Exercise aim =>
Starting at the line below holding "# matrix taking" and stopping at the line holding "p.prism(INN, z1 - 0.016, z1 - 0.012, O)", print every line exactly, both ends included, and leave the rest out.

Start of Block

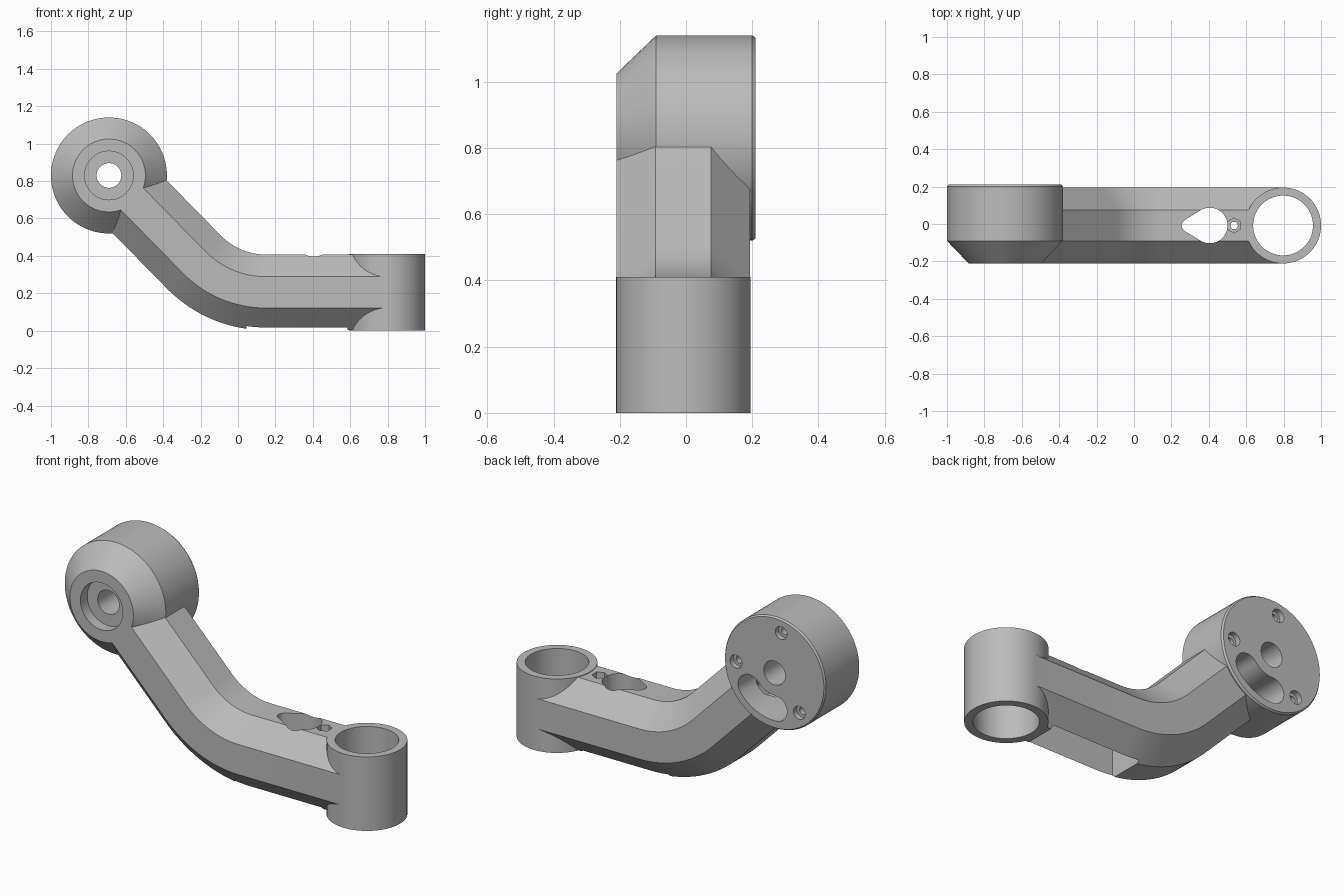
import bpy
import bmesh
from math import sin, cos, tan, pi, radians
from mathutils import Vector

old = bpy.data.objects.get("Cube")
if old:
    bpy.data.objects.remove(old, do_unlink=True)

grey = bpy.data.materials.new("machined grey")
grey.use_nodes = True
colour = (0.5, 0.5, 0.5, 1)
grey.diffuse_color = colour
grey.node_tree.nodes["Principled BSDF"].inputs["Base Color"].default_value = colour

MID_Y = -0.008                  # centre plane of arm and barrel
MID_Z = 0.205                   # height of the straight arm's axis
HUB = Vector((-0.69, 0, 0.83))
BARREL_X = 0.797
BEND_X, BEND_R = 0.15, 0.54     # start and radius of the 45 degree bend


def loft(name, rings):
    """Closed solid through matching rings of points."""
    bm = bmesh.new()
    loops = [[bm.verts.new(p) for p in ring] for ring in rings]
    n = len(loops[0])
    for a, b in zip(loops, loops[1:]):
        for i in range(n):
            j = (i + 1) % n
            bm.faces.new((a[i], a[j], b[j], b[i]))
    bm.faces.new(loops[0])
    bm.faces.new(loops[-1])
    bmesh.ops.recalc_face_normals(bm, faces=bm.faces)
    mesh = bpy.data.meshes.new(name)
    bm.to_mesh(mesh)
    bm.free()
    mesh.materials.append(grey)
    obj = bpy.data.objects.new(name, mesh)
    bpy.context.collection.objects.link(obj)
    return obj


def circle(r, cx=0, cy=0, n=64, start=0, sweep=2 * pi):
    return [(cx + r * cos(start + sweep * i / n), cy + r * sin(start + sweep * i / n))
            for i in range(n)]


def upright(name, outline, lo, hi):
    return loft(name, [[(x, y + MID_Y, z) for x, y in outline] for z in (lo, hi)])


def along_y(name, sections):
    """Stack of (y, outline) sections placed around the hub axis."""
    return loft(name, [[(HUB.x + x, y, HUB.z + z) for x, z in o] for y, o in sections])


def octagon_sweep(name, apothem, start, end_x):
    """Octagonal bar following the arm's axis, starting a distance from the hub."""
    d = Vector((1, 0, -1)).normalized()
    path = [(HUB + d * start, pi / 4)]
    for i in range(17):
        a = pi / 4 * (1 - i / 16)
        path.append((Vector((BEND_X - BEND_R * sin(a), 0,
                             MID_Z + BEND_R * (1 - cos(a)))), a))
    path.append((Vector((end_x, 0, MID_Z)), 0))
    section = circle(apothem / cos(pi / 8), n=8, start=pi / 8)
    return loft(name, [[(p.x + v * sin(a), MID_Y + u, p.z + v * cos(a))
                        for u, v in section] for p, a in path])


def boolean(target, tool, operation):
    tool.hide_render = True
    mod = target.modifiers.new("bool", 'BOOLEAN')
    mod.operation, mod.solver, mod.object = operation, 'EXACT', tool
    bpy.context.view_layer.objects.active = target
    bpy.ops.object.modifier_apply(modifier=mod.name)
    bpy.data.objects.remove(tool, do_unlink=True)


# Solid body: bent octagonal arm, chamfered hub, vertical barrel
link = octagon_sweep("bent_arm_link", 0.202, 0, BARREL_X)
hub = along_y("hub", [(-0.21, circle(0.195, n=96)), (-0.09, circle(0.31, n=96)),
                      (0.2, circle(0.31, n=96)), (0.21, circle(0.303, n=96))])
barrel = upright("barrel", circle(0.203, BARREL_X, n=96), 0, 0.41)
for part in (hub, barrel):
    boolean(link, part, 'UNION')

# Barrel bore, cable slot below, tunnel through the arm
cutters = [
    upright("bore", circle(0.16, BARREL_X), -0.1, 0.5),
    upright("cable_slot", [(0.045, -0.098), (0.585, -0.098),
                           (0.585, 0.098), (0.045, 0.098)], -0.1, 0.18),
    octagon_sweep("cable_tunnel", 0.08, 0.14, 0.4),
]

# Teardrop opening and nut pocket on top
tilt = radians(60)
teardrop = (circle(0.095, 0.405, n=40, start=-2 * tilt, sweep=4 * tilt * 40 / 39)
            + circle(0.035, 0.29, n=12, start=2 * tilt, sweep=2 * tilt * 12 / 11))
cutters += [
    upright("teardrop", teardrop, 0.1, 0.5),
    upright("nut_pocket", circle(0.04, 0.535, n=6, start=pi / 6), 0.33, 0.5),
    upright("nut_hole", circle(0.02, 0.535, n=24), 0.1, 0.5),
]

# Hub axle hole and front recess
cutters += [
    along_y("axle_hole", [(-0.3, circle(0.066)), (0.3, circle(0.066))]),
    along_y("front_recess", [(-0.3, circle(0.13)), (-0.15, circle(0.13))]),
]

# Kidney-shaped cable opening on the back of the hub
a0, a1, mid, half = radians(-92), radians(-38), 0.195, 0.07
span = a1 - a0
kidney = (circle(mid + half, n=20, start=a0, sweep=span)
          + circle(half, mid * cos(a1), mid * sin(a1), 16, a1, pi)
          + circle(mid - half, n=20, start=a1, sweep=-span)
          + circle(half, mid * cos(a0), mid * sin(a0), 16, a0 + pi, pi))
cutters.append(along_y("kidney", [(-0.06, kidney), (0.3, kidney)]))

# Counterbored screw holes on the back of the hub
for angle in (0, 100, 230):
    x, z = 0.236 * cos(radians(angle)), 0.236 * sin(radians(angle))
    for r, depth in ((0.036, 0.18), (0.02, 0.06)):
        cutters.append(along_y("screw_hole", [(depth, circle(r, x, z, 32)),
                                              (0.3, circle(r, x, z, 32))]))

for cutter in cutters:
    boolean(link, cutter, 'DIFFERENCE')

# Smooth curved walls, crisp machined edges
bpy.ops.object.select_all(action='DESELECT')
link.select_set(True)
bpy.context.view_layer.objects.active = link
bpy.ops.object.shade_smooth_by_angle(angle=radians(25))
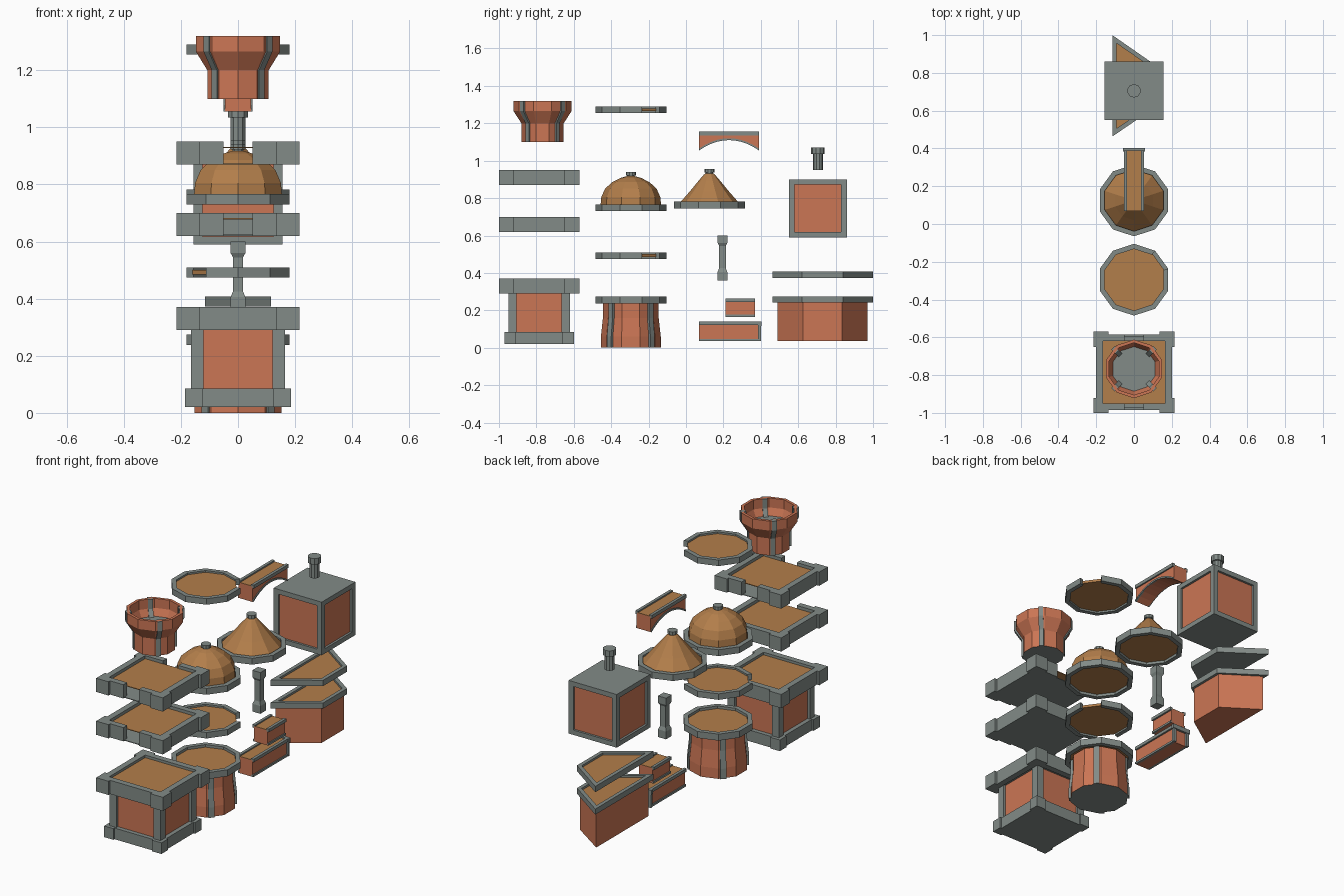
import bpy, bmesh, math
from mathutils import Matrix, Vector

if "Cube" in bpy.data.objects:
    bpy.data.objects.remove(bpy.data.objects["Cube"])

COLOURS = {"stone_grey": (0.225, 0.26, 0.245, 1),
           "terracotta": (0.60, 0.18, 0.09, 1),
           "ochre": (0.45, 0.21, 0.07, 1)}
MATS = {}
for n, c in COLOURS.items():
    MATS[n] = bpy.data.materials.new(n)
    MATS[n].diffuse_color = c
G, T, O = 0, 1, 2


class Part:
    """One object gathered from lofted pieces."""
    def __init__(self, name, x=0, y=0, z=0):
        self.name, self.bm, self.loc = name, bmesh.new(), (x, y, z)

    def loft(self, loops, mats, closed=False, caps=(None, None), skip=()):
        # bridge loops; closed joins last to first, skip leaves out segments
        vs = [[self.bm.verts.new(p) for p in lp] for lp in loops]
        n, m = len(loops[0]), len(loops)
        faces = []

        def face(v, mat):
            f = self.bm.faces.new(v)
            f.material_index = mat
            faces.append(f)
        for i in range(m if closed else m - 1):
            a, b = vs[i], vs[(i + 1) % m]
            mat = mats if isinstance(mats, int) else mats[i]
            for k in range(n):
                if k not in skip:
                    face((a[k], a[(k + 1) % n], b[(k + 1) % n], b[k]), mat)
        for k in skip:
            face([lp[k] for lp in vs], G)
            face([lp[(k + 1) % n] for lp in vs], G)
        for lp, mat in zip((vs[0], vs[-1]), caps):
            if mat is not None:
                face(lp, mat)
        bmesh.ops.recalc_face_normals(self.bm, faces=faces)

    def prism(self, pts, z0, z1, mat, matrix=Matrix()):
        self.loft([[matrix @ Vector((a, b, z)) for a, b in pts] for z in (z0, z1)],
                  mat, caps=(mat, mat))

    def box(self, x0, x1, y0, y1, z0, z1, mat, matrix=Matrix()):
        self.prism([(x0, y0), (x1, y0), (x1, y1), (x0, y1)], z0, z1, mat, matrix)

    def lathe(self, profile, mats, n=10, **kw):
        loops = [[(r * math.cos(math.pi / 2 + 2 * math.pi * k / n),
                   r * math.sin(math.pi / 2 + 2 * math.pi * k / n), z) for k in range(n)]
                 for r, z in profile]
        self.loft(loops, mats, **kw)

    def done(self):
        me = bpy.data.meshes.new(self.name)
        self.bm.to_mesh(me)
        self.bm.free()
        for m in MATS.values():
            me.materials.append(m)
        ob = bpy.data.objects.new(self.name, me)
        ob.location = self.loc
        bpy.context.collection.objects.link(ob)


def quarter(k):
    return Matrix.Rotation(k * math.pi / 2, 4, 'Z')


def square_frame(p, z0, z1, half, rail, inner, corner, gaps=()):
    # rails with thicker corner tabs; a gap opens the middle of a side
    for k in range(4):
        m = quarter(k)
        for s in (-1, 1):
            p.box(s * (0.05 if k in gaps else 0), s * corner, -rail, -inner, z0, z1, G, m)
            p.box(s * corner, s * half, -half, -inner, z0, z1, G, m)


def ring(p, z0, z1, skip=()):
    p.lathe([(0.19, z0), (0.19, z1), (0.163, z1), (0.163, z0)], G, closed=True, skip=skip)


def plate(p, z0, z1, r=0.165):
    p.lathe([(r, z0), (r, z1)], O, caps=(O, O))


def strips(p, profile, out, back, width):
    # four grey ribs that follow a wall profile
    pts = [(r + out, z) for r, z in profile] + [(r - back, z) for r, z in reversed(profile)]
    for k in range(4):
        m = Matrix.Rotation(math.radians(45 + 90 * k), 4, 'Z') @ Matrix.Rotation(math.pi / 2, 4, 'X')
        p.prism(pts, -width / 2, width / 2, G, m)


# square tower block
p = Part("square_tower", y=-0.785)
p.box(-0.15, 0.15, -0.15, 0.15, 0.03, 0.33, T)
for k in range(4):
    p.box(0.12, 0.165, 0.12, 0.165, 0.05, 0.32, G, quarter(k))
square_frame(p, 0.02, 0.085, 0.185, 0.175, 0.14, 0.125)
p.box(-0.17, 0.17, -0.17, 0.17, 0.02, 0.035, G)
square_frame(p, 0.29, 0.37, 0.215, 0.2, 0.165, 0.135)
p.box(-0.17, 0.17, -0.17, 0.17, 0.295, 0.31, G)
p.box(-0.168, 0.168, -0.168, 0.168, 0.345, 0.355, O)
p.done()

# square battlement decks, with one and two openings
for name, z, gaps in (("deck_one_opening", 0.62, (0,)), ("deck_two_openings", 0.87, (0, 2))):
    p = Part(name, y=-0.785, z=z)
    square_frame(p, 0, 0.08, 0.215, 0.2, 0.165, 0.135, gaps)
    p.box(-0.19, 0.19, -0.19, 0.19, 0, 0.004, G)
    p.box(-0.168, 0.168, -0.168, 0.168, 0.058, 0.062, O)
    p.done()

# flared turret cup
p = Part("flared_turret", y=-0.767, z=1.1)
wall = [(0.113, 0), (0.113, 0.1), (0.155, 0.165), (0.155, 0.22)]
p.lathe(wall + [(0.138, 0.22), (0.138, 0.165), (0.118, 0.125)], T, caps=(G, G))
strips(p, [(r * 0.965, z) for r, z in wall], 0.008, 0.024, 0.026)
p.done()

# round tower
p = Part("round_tower", y=-0.295)
wall = [(0.16, 0), (0.16, 0.06), (0.149, 0.16), (0.149, 0.24)]
p.lathe(wall, T, caps=(G, O))
strips(p, [(r * 0.965, z) for r, z in wall], 0.01, 0.02, 0.032)
ring(p, 0.237, 0.275)
plate(p, 0.25, 0.26)
p.done()

# round decks
for name, z, skip in (("round_deck_two_openings", 0.475, (3, 8)), ("round_deck_one_opening", 1.255, (8,))):
    p = Part(name, y=-0.295, z=z)
    ring(p, 0, 0.035, skip)
    plate(p, 0.01, 0.025, 0.168)
    p.done()

# dome roof and cone roof with finials
DOME = [(0.162, 0.03), (0.158, 0.075), (0.138, 0.12), (0.1, 0.155), (0.055, 0.178), (0.022, 0.187)]
CONE = [(0.162, 0.025), (0.105, 0.09), (0.06, 0.145), (0.03, 0.18), (0.022, 0.187)]
for name, y, z, prof in (("dome_roof", -0.295, 0.73, DOME), ("cone_roof", 0.125, 0.745, CONE)):
    p = Part(name, y=y, z=z)
    ring(p, 0, 0.037)
    p.lathe([(0.165, 0.015)] + prof, O, caps=(O, O))
    p.lathe([(0.02, 0.18), (0.02, 0.192), (0.027, 0.192), (0.027, 0.21)], G, caps=(G, G))
    p.done()

# matrix taking (y, z, x) profile points to the side plane
SIDE = Matrix(((0, 0, 1, 0), (1, 0, 0, 0), (0, 1, 0, 0), (0, 0, 0, 1)))

# arched bridge
p = Part("arched_bridge", y=0.23, z=1.055)
arc = [(0.16 * t / 5, 0.055 * (1 - (t / 5) ** 2)) for t in range(-5, 6)]
p.prism(arc + [(0.16, 0.09), (-0.16, 0.09)], -0.045, 0.045, T, SIDE)
trim = arc + [(a, b + 0.01) for a, b in reversed(arc)]
for s in (-1, 1):
    p.box(s * 0.036, s * 0.053, -0.16, 0.16, 0.08, 0.1, G)
    p.prism(trim, s * 0.04, s * 0.05, G, SIDE)
p.box(-0.037, 0.037, -0.16, 0.16, 0.088, 0.092, O)
p.done()

# straight wall pieces
for name, y0, y1, z0, z1 in (("long_wall", 0.07, 0.39, 0.035, 0.14), ("short_wall", 0.21, 0.37, 0.165, 0.262)):
    p = Part(name)
    p.box(-0.043, 0.043, y0, y1, z0, z1 - 0.01, T)
    for s in (-1, 1):
        p.box(s * 0.036, s * 0.053, y0, y1, z1 - 0.018, z1, G)
        p.box(s * 0.036, s * 0.05, y0, y1, z0, z0 + 0.012, G)
    p.box(-0.037, 0.037, y0, y1, z1 - 0.011, z1 - 0.007, O)
    if name == "long_wall":
        p.box(-0.058, 0.058, 0.385, 0.403, 0.115, 0.14, G)
        for s in (-1, 1):
            p.box(s * 0.036, s * 0.053, 0.385, 0.4, 0.035, 0.12, G)
    p.done()

# small pillar
p = Part("pillar", y=0.195, z=0.36)
s = math.sqrt(2)
prof = [(0.026, 0), (0.026, 0.045), (0.018, 0.065), (0.018, 0.185), (0.026, 0.2), (0.026, 0.24)]
p.loft([[(r * a, r * b, z) for a, b in ((-1, -1), (1, -1), (1, 1), (-1, 1))] for r, z in prof],
       G, caps=(G, G))
p.done()

# wedge bastion and its separate top
OUT = [(-0.115, 0.463), (0.115, 0.62), (0.115, 0.84), (-0.115, 1.0)]
INN = [(-0.093, 0.506), (0.093, 0.632), (0.093, 0.828), (-0.093, 0.957)]
BODY = [(-0.1, 0.488), (0.1, 0.625), (0.1, 0.835), (-0.1, 0.97)]


def wedge_top(p, z0, z1):
    p.loft([[(x, y, z) for x, y in lp] for lp, z in ((OUT, z0), (OUT, z1), (INN, z1), (INN, z0))],
           G, closed=True)
    p.prism(INN, z1 - 0.016, z1 - 0.012, O)


p = Part("wedge_bastion")
p.prism(BODY, 0.035, 0.25, T)
wedge_top(p, 0.242, 0.275)
p.done()
p = Part("wedge_deck")
wedge_top(p, 0.373, 0.407)
p.prism(INN, 0.373, 0.378, G)
p.done()

# framed house block
p = Part("framed_block", y=0.705, z=0.745)
p.box(-0.142, 0.142, -0.142, 0.142, -0.142, 0.142, T)
for k in range(4):
    p.box(0.125, 0.155, 0.125, 0.155, -0.155, 0.155, G, quarter(k))
for s in (-1, 1):
    p.box(-0.155, 0.155, -0.155, 0.155, s * 0.127, s * 0.155, G)
p.done()

# chimney
p = Part("chimney", y=0.705, z=0.95)
p.lathe([(0.027, 0), (0.027, 0.085), (0.036, 0.085), (0.036, 0.12)], G, caps=(G, G))
p.done()

for m in bpy.data.materials:
    if m.users and not m.is_grease_pencil:
        m.use_nodes = True
        m.node_tree.nodes["Principled BSDF"].inputs["Base Color"].default_value = m.diffuse_color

End of Block

Solution for this problem =>
# matrix taking (y, z, x) profile points to the side plane
SIDE = Matrix(((0, 0, 1, 0), (1, 0, 0, 0), (0, 1, 0, 0), (0, 0, 0, 1)))

# arched bridge
p = Part("arched_bridge", y=0.23, z=1.055)
arc = [(0.16 * t / 5, 0.055 * (1 - (t / 5) ** 2)) for t in range(-5, 6)]
p.prism(arc + [(0.16, 0.09), (-0.16, 0.09)], -0.045, 0.045, T, SIDE)
trim = arc + [(a, b + 0.01) for a, b in reversed(arc)]
for s in (-1, 1):
    p.box(s * 0.036, s * 0.053, -0.16, 0.16, 0.08, 0.1, G)
    p.prism(trim, s * 0.04, s * 0.05, G, SIDE)
p.box(-0.037, 0.037, -0.16, 0.16, 0.088, 0.092, O)
p.done()

# straight wall pieces
for name, y0, y1, z0, z1 in (("long_wall", 0.07, 0.39, 0.035, 0.14), ("short_wall", 0.21, 0.37, 0.165, 0.262)):
    p = Part(name)
    p.box(-0.043, 0.043, y0, y1, z0, z1 - 0.01, T)
    for s in (-1, 1):
        p.box(s * 0.036, s * 0.053, y0, y1, z1 - 0.018, z1, G)
        p.box(s * 0.036, s * 0.05, y0, y1, z0, z0 + 0.012, G)
    p.box(-0.037, 0.037, y0, y1, z1 - 0.011, z1 - 0.007, O)
    if name == "long_wall":
        p.box(-0.058, 0.058, 0.385, 0.403, 0.115, 0.14, G)
        for s in (-1, 1):
            p.box(s * 0.036, s * 0.053, 0.385, 0.4, 0.035, 0.12, G)
    p.done()

# small pillar
p = Part("pillar", y=0.195, z=0.36)
s = math.sqrt(2)
prof = [(0.026, 0), (0.026, 0.045), (0.018, 0.065), (0.018, 0.185), (0.026, 0.2), (0.026, 0.24)]
p.loft([[(r * a, r * b, z) for a, b in ((-1, -1), (1, -1), (1, 1), (-1, 1))] for r, z in prof],
       G, caps=(G, G))
p.done()

# wedge bastion and its separate top
OUT = [(-0.115, 0.463), (0.115, 0.62), (0.115, 0.84), (-0.115, 1.0)]
INN = [(-0.093, 0.506), (0.093, 0.632), (0.093, 0.828), (-0.093, 0.957)]
BODY = [(-0.1, 0.488), (0.1, 0.625), (0.1, 0.835), (-0.1, 0.97)]


def wedge_top(p, z0, z1):
    p.loft([[(x, y, z) for x, y in lp] for lp, z in ((OUT, z0), (OUT, z1), (INN, z1), (INN, z0))],
           G, closed=True)
    p.prism(INN, z1 - 0.016, z1 - 0.012, O)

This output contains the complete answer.